### THE DATA
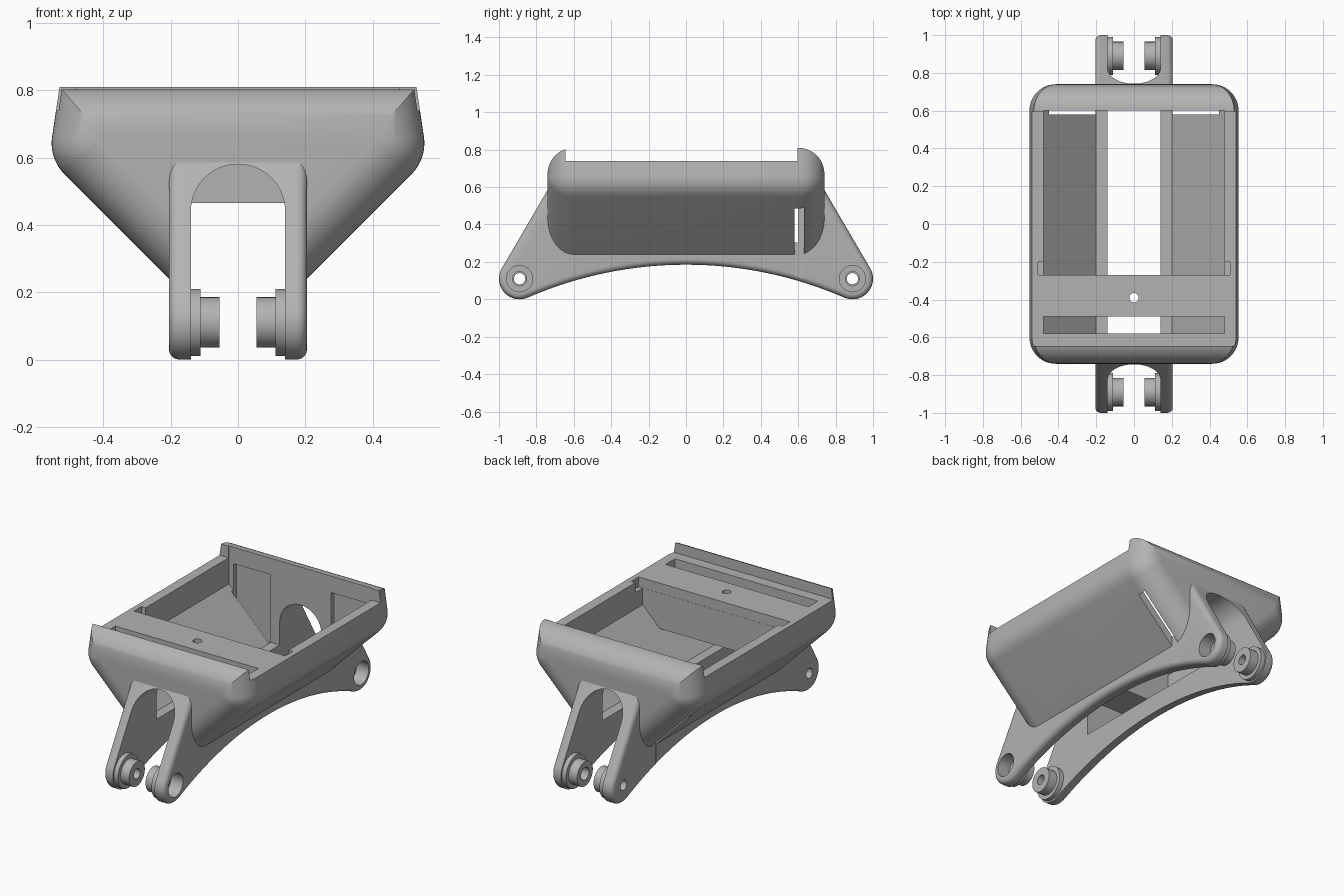
import bpy, bmesh
from math import sin, cos, pi, radians, sqrt
from mathutils import Matrix

if "Cube" in bpy.data.objects:
    bpy.data.objects.remove(bpy.data.objects["Cube"])

grey = bpy.data.materials.new("matte_grey")
grey.use_nodes = True
grey.diffuse_color = (0.45, 0.45, 0.45, 1)
grey.node_tree.nodes["Principled BSDF"].inputs["Base Color"].default_value = grey.diffuse_color


def finish(name, bm):
    bmesh.ops.recalc_face_normals(bm, faces=bm.faces)
    mesh = bpy.data.meshes.new(name)
    bm.to_mesh(mesh)
    bm.free()
    mesh.materials.append(grey)
    obj = bpy.data.objects.new(name, mesh)
    bpy.context.collection.objects.link(obj)
    return obj


def prism(name, pts, axis, a, b, bevel=0):
    """Extrude a 2D outline along x (points are y, z) or y (points are x, z)."""
    bm = bmesh.new()
    put = (lambda p, t: (t, *p)) if axis == "x" else (lambda p, t: (p[0], t, p[1]))
    ends = [[bm.verts.new(put(p, t)) for p in pts] for t in (a, b)]
    caps = [bm.faces.new(ring) for ring in ends]
    n = len(pts)
    for i in range(n):
        j = (i + 1) % n
        bm.faces.new((ends[0][i], ends[0][j], ends[1][j], ends[1][i]))
    bmesh.ops.recalc_face_normals(bm, faces=bm.faces)
    if bevel:
        rim = [e for f in caps for e in f.edges]
        bmesh.ops.bevel(bm, geom=rim, offset=bevel, segments=5, profile=0.5, affect="EDGES")
    return finish(name, bm)


def box(name, x0, x1, y0, y1, z0, z1):
    return prism(name, [(x0, z0), (x1, z0), (x1, z1), (x0, z1)], "y", y0, y1)


def rod(name, r, x0, x1, y, z):
    bm = bmesh.new()
    m = Matrix.Translation(((x0 + x1) / 2, y, z)) @ Matrix.Rotation(pi / 2, 4, "Y")
    bmesh.ops.create_cone(bm, cap_ends=True, segments=48, radius1=r, radius2=r,
                          depth=abs(x1 - x0), matrix=m)
    return finish(name, bm)


def combine(body, tool, op):
    tool.hide_render = True
    mod = body.modifiers.new(op, "BOOLEAN")
    mod.operation, mod.solver, mod.object = op, "EXACT", tool
    bpy.context.view_layer.objects.active = body
    bpy.ops.object.modifier_apply(modifier=mod.name)
    bpy.data.objects.remove(tool)


def arc(cx, cz, r, a0, a1, n):
    angles = [radians(a0 + (a1 - a0) * i / n) for i in range(n + 1)]
    return [(cx + r * cos(a), cz + r * sin(a)) for a in angles]


# Hull: V-shaped section, with the ends rounded by shrinking the section
TILT, FILLET = 8.5, 0.14
s = sqrt(0.5)
ct, st = cos(radians(TILT)), sin(radians(TILT))


def section(d):
    slope = s * (0.2 - 0.235) - d
    wall = ct * 0.53 + st * 0.81 - d
    bottom, top = 0.235 + d, 0.81 - d
    r = max(0.13 - d, 0.004)
    # Centre of the rounding where slope and wall meet
    cz = (wall - r - ct * (slope - r) / s) / (ct + st)
    cx = (slope - r) / s + cz
    half = [(bottom + slope / s, bottom)] + arc(cx, cz, r, -45, TILT, 10)
    half.append(((wall - st * top) / ct, top))
    return half + [(-x, z) for x, z in reversed(half)]


steps = [radians(90 * i / 12) for i in range(13)]
stations = [(-0.6 - FILLET * sin(a), FILLET * (1 - cos(a))) for a in reversed(steps)]
stations += [(-y, d) for y, d in reversed(stations)]
bm = bmesh.new()
rings = [[bm.verts.new((x, y, z)) for x, z in section(d)] for y, d in stations]
for p, q in zip(rings, rings[1:]):
    for i in range(len(p)):
        j = (i + 1) % len(p)
        bm.faces.new((p[i], p[j], q[j], q[i]))
bm.faces.new(rings[0])
bm.faces.new(rings[-1])
body = finish("battery_tray", bm)

# Arms: arched side profile with a round eye at each end
EYE_Y, EYE_Z, EYE_R, ARCH_R = 0.89, 0.11, 0.11, 2.123
eye = arc(EYE_Y, EYE_Z, EYE_R, 30.3, -113.5, 20)
arch = arc(0, 0.185 - ARCH_R, ARCH_R, 66.5, 113.5, 32)[1:-1]
side = [(0.7, 0.653)] + eye
outline = side + arch + [(-y, z) for y, z in reversed(side)]
combine(body, prism("arms", outline, "x", -0.205, 0.205, bevel=0.03), "UNION")

# Hollow inside, leaving a bridge across the tray
LEDGE, BRIDGE = 0.3, 0.465
low = [(0.2, LEDGE), (0.2 + BRIDGE - LEDGE, BRIDGE)]
full = [(0.2, LEDGE), (0.48, 0.58), (0.48, 0.95)]


def mirrored(half):
    return half + [(-x, z) for x, z in reversed(half)]


cuts = [
    prism("slot_cut", mirrored(full), "y", -0.58, -0.49),
    prism("bay_cut", mirrored(full), "y", -0.27, 0.6),
    prism("under_bridge_cut", mirrored(low), "y", -0.52, -0.25),
    box("rim_cut", -1, 1, -0.645, 0.595, 0.74, 1),
    box("notch_cut", -0.508, 0.508, -0.271, -0.2, 0.68, 0.97),
    box("floor_cut", -0.14, 0.14, -0.59, 0.61, -0.1, 0.4),
]
# Strap recesses that break through the sloping sides near the back
for sx in (-1, 1):
    xs = sorted((sx * 0.203, sx * 0.45))
    cuts.append(box("strap_cut", *xs, 0.58, 0.63, 0.1, 0.71))
# Round-topped openings at both ends
opening = [(0.14, -0.1)] + arc(0, 0.44, 0.14, 0, 180, 32) + [(-0.14, -0.1)]
for sy in (-1, 1):
    cuts.append(prism("opening_cut", opening, "y", *sorted((sy * 0.57, sy * 1.2))))
for c in cuts:
    combine(body, c, "DIFFERENCE")

# Screw hole in the bridge
hole = rod("screw_cut", 0.025, -0.5, 0.5, 0, 0)
hole.data.transform(Matrix.Translation((0, -0.39, 0.6)) @ Matrix.Rotation(pi / 2, 4, "Y"))
combine(body, hole, "DIFFERENCE")

# Stepped bosses facing inwards, then the bolt holes
for sy in (-1, 1):
    y = sy * EYE_Y
    for sx in (-1, 1):
        combine(body, rod("boss_flange", 0.1, sx * 0.112, sx * 0.15, y, EYE_Z), "UNION")
        combine(body, rod("boss_spigot", 0.075, sx * 0.055, sx * 0.13, y, EYE_Z), "UNION")
    combine(body, rod("bolt_cut", 0.03, -0.3, 0, y, EYE_Z), "DIFFERENCE")
    combine(body, rod("bolt_cut", 0.038, 0, 0.3, y, EYE_Z), "DIFFERENCE")
    combine(body, rod("bolt_head_cut", 0.07, 0.125, 0.3, y, EYE_Z), "DIFFERENCE")

bpy.ops.object.select_all(action="DESELECT")
body.select_set(True)
bpy.context.view_layer.objects.active = body
bpy.ops.object.shade_smooth_by_angle(angle=radians(25))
######
▶ **EXERCISE BRIEF**
Your response should contain each line of the entries above that holds the string "full".

▶ **REPLY TO THE EXERCISE**
full = [(0.2, LEDGE), (0.48, 0.58), (0.48, 0.95)]
    prism("slot_cut", mirrored(full), "y", -0.58, -0.49),
    prism("bay_cut", mirrored(full), "y", -0.27, 0.6),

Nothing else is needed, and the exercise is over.